In an Australian first, Seppeltsfield Barossa has launched a new tap-and-go technology, embedding their bottled wines with a special code and microchip to protect them from counterfeiting.
The South Australian vineyard (which has been around since 1851) might be best known for its vintage fortified wines, but is now leading the way to protect their luxury white and reds on the market.
Seppeltsfield teamed with anti-counterfeit technology company and ASX-listed YPB Limited to create a savvy solution that allows you to instantly know whether your wine has been tampered with.
An Australian Federal Government Business Innovation Grant helped get the ball rolling – the project itself taking 12 months of research and development to perfect. The first bottles set to be chipped are the Westing and The Northing Shiraz 2017.
According to Seppeltsfield Barossa Executive Chairman Warren Randall, investing in wine authenticity and protection is a top priority for the esteemed Barossa house.
"Our Barossa red and white wines have only been in existence for a few years, but this has provided as an opportunity to get in early, before we potentially encounter challenges in counterfeiting and really send a signal that our heritage is worth protecting," says Randall.
Protect and serve
So how does the microchip technology work?
YPB has created NFC Vintail technology that assigns a unique ID number to each bottle. This is where a rolling code is applied, which makes it impossible to copy.

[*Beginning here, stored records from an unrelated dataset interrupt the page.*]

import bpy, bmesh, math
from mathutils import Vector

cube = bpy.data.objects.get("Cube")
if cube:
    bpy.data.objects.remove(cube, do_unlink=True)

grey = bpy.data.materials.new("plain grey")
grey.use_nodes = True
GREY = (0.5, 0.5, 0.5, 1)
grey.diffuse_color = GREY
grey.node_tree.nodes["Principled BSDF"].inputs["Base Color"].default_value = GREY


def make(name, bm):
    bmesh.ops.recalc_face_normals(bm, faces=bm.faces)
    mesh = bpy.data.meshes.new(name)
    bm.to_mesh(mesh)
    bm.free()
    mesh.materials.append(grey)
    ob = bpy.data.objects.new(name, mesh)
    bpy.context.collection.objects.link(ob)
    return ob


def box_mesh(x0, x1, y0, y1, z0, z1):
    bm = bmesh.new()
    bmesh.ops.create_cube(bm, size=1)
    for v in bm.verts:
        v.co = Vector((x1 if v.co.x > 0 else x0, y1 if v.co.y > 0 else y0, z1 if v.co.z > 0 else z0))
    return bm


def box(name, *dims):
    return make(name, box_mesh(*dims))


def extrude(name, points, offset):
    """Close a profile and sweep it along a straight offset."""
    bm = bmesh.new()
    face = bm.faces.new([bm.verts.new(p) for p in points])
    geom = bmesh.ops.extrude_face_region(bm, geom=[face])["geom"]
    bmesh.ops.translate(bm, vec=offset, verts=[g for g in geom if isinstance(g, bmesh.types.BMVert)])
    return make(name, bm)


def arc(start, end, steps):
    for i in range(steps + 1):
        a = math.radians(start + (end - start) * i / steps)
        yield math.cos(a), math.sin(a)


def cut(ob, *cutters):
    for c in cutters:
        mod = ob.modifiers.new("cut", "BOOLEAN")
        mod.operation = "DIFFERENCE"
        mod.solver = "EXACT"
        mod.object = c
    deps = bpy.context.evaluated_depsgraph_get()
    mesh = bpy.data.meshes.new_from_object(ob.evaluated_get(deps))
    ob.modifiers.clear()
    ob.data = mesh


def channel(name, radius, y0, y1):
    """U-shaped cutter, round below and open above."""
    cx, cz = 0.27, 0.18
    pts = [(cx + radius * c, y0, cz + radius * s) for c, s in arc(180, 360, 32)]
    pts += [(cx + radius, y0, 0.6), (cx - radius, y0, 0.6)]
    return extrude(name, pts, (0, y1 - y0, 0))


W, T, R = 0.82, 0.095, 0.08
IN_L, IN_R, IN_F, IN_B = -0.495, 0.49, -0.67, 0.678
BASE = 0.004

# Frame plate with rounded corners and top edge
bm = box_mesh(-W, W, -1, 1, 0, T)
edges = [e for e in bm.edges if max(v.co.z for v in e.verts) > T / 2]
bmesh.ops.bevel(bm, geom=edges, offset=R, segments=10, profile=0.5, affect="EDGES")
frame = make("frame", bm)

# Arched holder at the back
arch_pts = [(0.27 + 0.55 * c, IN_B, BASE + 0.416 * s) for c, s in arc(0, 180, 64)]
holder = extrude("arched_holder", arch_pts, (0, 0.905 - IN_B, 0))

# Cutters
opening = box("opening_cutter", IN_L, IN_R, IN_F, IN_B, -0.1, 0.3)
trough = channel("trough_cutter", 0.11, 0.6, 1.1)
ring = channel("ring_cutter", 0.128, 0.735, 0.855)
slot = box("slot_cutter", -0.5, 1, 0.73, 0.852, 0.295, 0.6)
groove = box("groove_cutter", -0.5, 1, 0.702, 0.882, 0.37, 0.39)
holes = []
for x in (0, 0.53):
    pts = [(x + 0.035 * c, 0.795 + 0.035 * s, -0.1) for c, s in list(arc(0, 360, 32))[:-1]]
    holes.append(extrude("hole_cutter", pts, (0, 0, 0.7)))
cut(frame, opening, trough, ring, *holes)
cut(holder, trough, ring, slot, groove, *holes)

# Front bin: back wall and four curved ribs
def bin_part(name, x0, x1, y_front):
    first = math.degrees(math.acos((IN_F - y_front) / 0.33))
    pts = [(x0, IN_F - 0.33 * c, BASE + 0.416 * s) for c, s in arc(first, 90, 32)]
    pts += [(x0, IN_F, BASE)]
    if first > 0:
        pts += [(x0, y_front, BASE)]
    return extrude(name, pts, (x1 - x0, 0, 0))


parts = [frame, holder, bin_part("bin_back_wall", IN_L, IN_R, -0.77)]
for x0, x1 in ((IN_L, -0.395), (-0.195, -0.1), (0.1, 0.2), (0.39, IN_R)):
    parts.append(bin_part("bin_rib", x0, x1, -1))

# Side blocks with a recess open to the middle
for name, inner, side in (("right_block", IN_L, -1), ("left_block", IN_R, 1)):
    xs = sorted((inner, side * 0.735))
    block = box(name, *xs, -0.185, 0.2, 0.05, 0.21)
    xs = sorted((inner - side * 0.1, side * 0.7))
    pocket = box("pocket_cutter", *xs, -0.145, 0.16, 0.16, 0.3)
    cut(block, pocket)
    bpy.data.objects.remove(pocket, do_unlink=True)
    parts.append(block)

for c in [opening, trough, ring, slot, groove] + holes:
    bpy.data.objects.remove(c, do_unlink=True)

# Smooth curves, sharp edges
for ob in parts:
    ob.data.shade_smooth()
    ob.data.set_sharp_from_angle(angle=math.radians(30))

Once your new bottle of wine is opened, your Smartphone will be able to detect if it has been previously been opened or interfered with. The NFC (Near Field Communication) technology is native on all iPhone XS, XS Max and XR – all you need to do is tap where indicated. You'll also get more bang for your buck with wine provenance information and a 360 degree view of the Barossa based headquarters on your screen.
All other models of phones are dating back to iPhone 6 will require the user to download the free NFC reader app. The majority of Android comes have native NFC functionality inbuilt.
A new era for wine
"Aside from entering into the frontier of new wine label counterfeit technology and the timing and availability of this innovation, it was simply impossible in our past life of fortified wines to copy the contents of our signature wine," says Randall of the heritage drop," says Randall.
"Our 100-year old Para Vintage Tawny is the only wine in the world that is matured for 100 years in an oak barrel before bottling. No-one in their right mind would even attempt to replicate that."
Seppeltsfield are not the first in the region to become threatened by counterfeit copies on the market – the most notable being Penfolds – where more than $800,000 worth of their most internationally acclaimed Bin series flooded the market in China last year, while Henschke's lauded Hill of Grace is another favourite among the copycats.
Facing the threat
Randall says counterfeiting is a real threat to the wine industry, much like other luxury items including handbags, designer fashion labels and prestige watches.
"Counterfeiting is a global issue in the luxury goods category," says Randall.
"I see it frequently with wine when I'm travelling in international markets," he adds.
"A tech innovation to help us counteract it with our wine is not so much about fixing the problem, but showing our customers we are making an investment to reduce the risk."